In our patient, Charcot arthropathy was repeatedly the working diagnosis for multiple providers given his history of morbid obesity, diabetes mellitus, neuropathy, and clinical presentation. The patient had standing foot and ankle radiographs that appeared remarkably similar to Charcot arthropathy, showing midfoot sag and arthritic changes of the subtalar, talonavicular, and naviculocuneiform joints. The distinguishing feature in our patient’s radiograph is the apparent erosion of the osseous dorsal midfoot structures (Fig. 1) rather than the heterotopic ossification and osteophytes observed in Charcot arthropathy (Fig. 5).

In this case, obtaining an MRI led to a biopsy that determined the final diagnosis. For extracellular myxoid chondrosarcoma, signal intensity on T1-weighted imaging is similar to that of muscle in a majority of cases. On T2-weighted imaging, most tumors have been shown to display intensity equal to or greater than that of fat. Our patient’s noncontrast MRI showed diffuse increased T2/short tau inversion recovery (STIR) signal and decreased T1 signal (Figs. 6-A, 6-B, 7-A, and 7-B). A contrast MRI showing heterogeneous enhancement with T2 hyperintensity helped to better characterize the mass and to define its borders before excision (Fig. 4).

Chemotherapy has provided little, if any, success in the treatment of extracellular myxoid chondrosarcoma. Previously, data were obtained from chemotherapeutic courses given to patients, and only 25% yielded stable disease for ≥6 months.
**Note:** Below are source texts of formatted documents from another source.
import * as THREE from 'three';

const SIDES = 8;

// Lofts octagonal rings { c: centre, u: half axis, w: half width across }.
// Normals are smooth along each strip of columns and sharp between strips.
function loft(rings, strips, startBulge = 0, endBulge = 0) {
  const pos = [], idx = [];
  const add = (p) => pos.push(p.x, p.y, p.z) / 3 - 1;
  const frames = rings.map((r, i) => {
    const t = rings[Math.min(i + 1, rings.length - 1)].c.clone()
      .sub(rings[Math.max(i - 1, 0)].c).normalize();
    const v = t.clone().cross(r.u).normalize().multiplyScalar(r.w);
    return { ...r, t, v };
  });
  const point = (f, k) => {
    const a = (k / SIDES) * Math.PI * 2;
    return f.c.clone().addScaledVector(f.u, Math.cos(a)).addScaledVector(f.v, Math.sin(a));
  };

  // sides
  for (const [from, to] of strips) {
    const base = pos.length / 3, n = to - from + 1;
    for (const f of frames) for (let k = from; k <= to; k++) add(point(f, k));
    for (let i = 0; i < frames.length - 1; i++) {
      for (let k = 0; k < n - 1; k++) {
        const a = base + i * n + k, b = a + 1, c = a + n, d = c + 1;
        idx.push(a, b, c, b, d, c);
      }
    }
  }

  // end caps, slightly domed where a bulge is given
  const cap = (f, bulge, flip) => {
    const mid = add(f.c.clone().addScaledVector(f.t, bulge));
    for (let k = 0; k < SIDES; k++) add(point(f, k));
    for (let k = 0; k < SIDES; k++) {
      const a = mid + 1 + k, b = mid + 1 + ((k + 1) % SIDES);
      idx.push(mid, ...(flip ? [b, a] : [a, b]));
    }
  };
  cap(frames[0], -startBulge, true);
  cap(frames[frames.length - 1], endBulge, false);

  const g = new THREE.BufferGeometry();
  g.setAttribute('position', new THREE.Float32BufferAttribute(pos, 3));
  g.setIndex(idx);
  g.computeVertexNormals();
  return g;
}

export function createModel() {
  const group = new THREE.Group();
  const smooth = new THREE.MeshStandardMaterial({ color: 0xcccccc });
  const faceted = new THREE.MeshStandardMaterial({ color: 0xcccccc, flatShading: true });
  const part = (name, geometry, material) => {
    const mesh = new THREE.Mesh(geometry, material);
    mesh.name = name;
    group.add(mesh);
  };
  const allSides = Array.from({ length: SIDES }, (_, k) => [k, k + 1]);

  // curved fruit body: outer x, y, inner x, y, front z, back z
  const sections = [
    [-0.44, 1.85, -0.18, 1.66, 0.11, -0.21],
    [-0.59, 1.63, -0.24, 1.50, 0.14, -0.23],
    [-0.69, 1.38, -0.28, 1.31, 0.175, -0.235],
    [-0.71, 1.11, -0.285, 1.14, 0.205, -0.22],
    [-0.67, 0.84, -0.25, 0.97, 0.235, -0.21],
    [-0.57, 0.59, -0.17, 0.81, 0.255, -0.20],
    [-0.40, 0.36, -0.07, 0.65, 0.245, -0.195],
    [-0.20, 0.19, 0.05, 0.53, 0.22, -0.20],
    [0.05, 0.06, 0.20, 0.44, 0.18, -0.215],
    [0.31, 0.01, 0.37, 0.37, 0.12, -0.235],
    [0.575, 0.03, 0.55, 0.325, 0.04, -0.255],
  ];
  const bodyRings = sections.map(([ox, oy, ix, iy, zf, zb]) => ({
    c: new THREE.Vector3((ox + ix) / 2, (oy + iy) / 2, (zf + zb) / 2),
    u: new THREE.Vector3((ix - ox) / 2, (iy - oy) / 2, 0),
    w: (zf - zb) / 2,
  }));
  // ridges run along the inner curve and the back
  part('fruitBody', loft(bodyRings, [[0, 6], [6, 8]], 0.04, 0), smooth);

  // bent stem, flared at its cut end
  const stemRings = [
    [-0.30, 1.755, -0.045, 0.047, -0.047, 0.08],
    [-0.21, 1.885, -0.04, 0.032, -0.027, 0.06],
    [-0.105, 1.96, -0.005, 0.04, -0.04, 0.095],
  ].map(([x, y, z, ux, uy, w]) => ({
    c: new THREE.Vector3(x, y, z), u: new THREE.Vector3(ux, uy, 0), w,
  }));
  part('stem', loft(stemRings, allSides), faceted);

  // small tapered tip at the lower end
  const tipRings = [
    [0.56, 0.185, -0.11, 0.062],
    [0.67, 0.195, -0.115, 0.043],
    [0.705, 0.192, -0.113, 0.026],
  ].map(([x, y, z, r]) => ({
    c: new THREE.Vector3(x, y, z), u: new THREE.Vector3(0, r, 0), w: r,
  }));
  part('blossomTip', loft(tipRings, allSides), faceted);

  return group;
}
The remaining courses of chemotherapy resulted in stable disease for <6 months or progressive disease; no patients demonstrated a complete response. These results were radiographically determined and obtained from a multifarious combination of chemotherapeutic agents. The disappointing tumor response to chemotherapy demonstrates the limited role that current agents play in treatment of this disease. In our patient, pazopanib, although approved by the U.S. Food and Drug Administration for the treatment of soft-tissue sarcomas, did not seem to be effective. Sunitinib, although not officially approved for use in extracellular myxoid chondrosarcoma, has shown results in small studies and appeared to show efficacy in our patient as, at the time of this writing, he had yet to show local recurrence or increased development of his metastases.

From the current literature, the only curative treatment for extracellular myxoid chondrosarcoma is wide local excision of tumor-containing tissue. External beam radiation therapy has proven to be beneficial in reducing preoperative tumor burden and as a postoperative adjuvant therapy. This patient had metastatic disease before surgery, so amputation was performed for symptomatic relief and to prevent proximal tumor spread. In patients who do not present with metastatic disease, wide local excision or amputation is potentially curative. After follow-up for the amputation and being fitted for the prosthesis, at the time of this writing, the patient no longer had any pain symptoms and had been subjectively well.

Reference: Wilson JT, Pitts C, Hess M, Phillips SG, Siegal GP, Johnson MD. Extraskeletal myxoid chondrosarcoma of the midfoot presenting as Charcot arthropathy: a case report. JBJS Case Connect. 2019 Dec;9(4):e0458.

What is the diagnosis?

Charcot arthropathy with inflammatory pseudotumor


Chondromyxoid fibroma


Langerhans cell histiocytosis


Plasma cell myeloma


Extraskeletal myxoid chondrosarcoma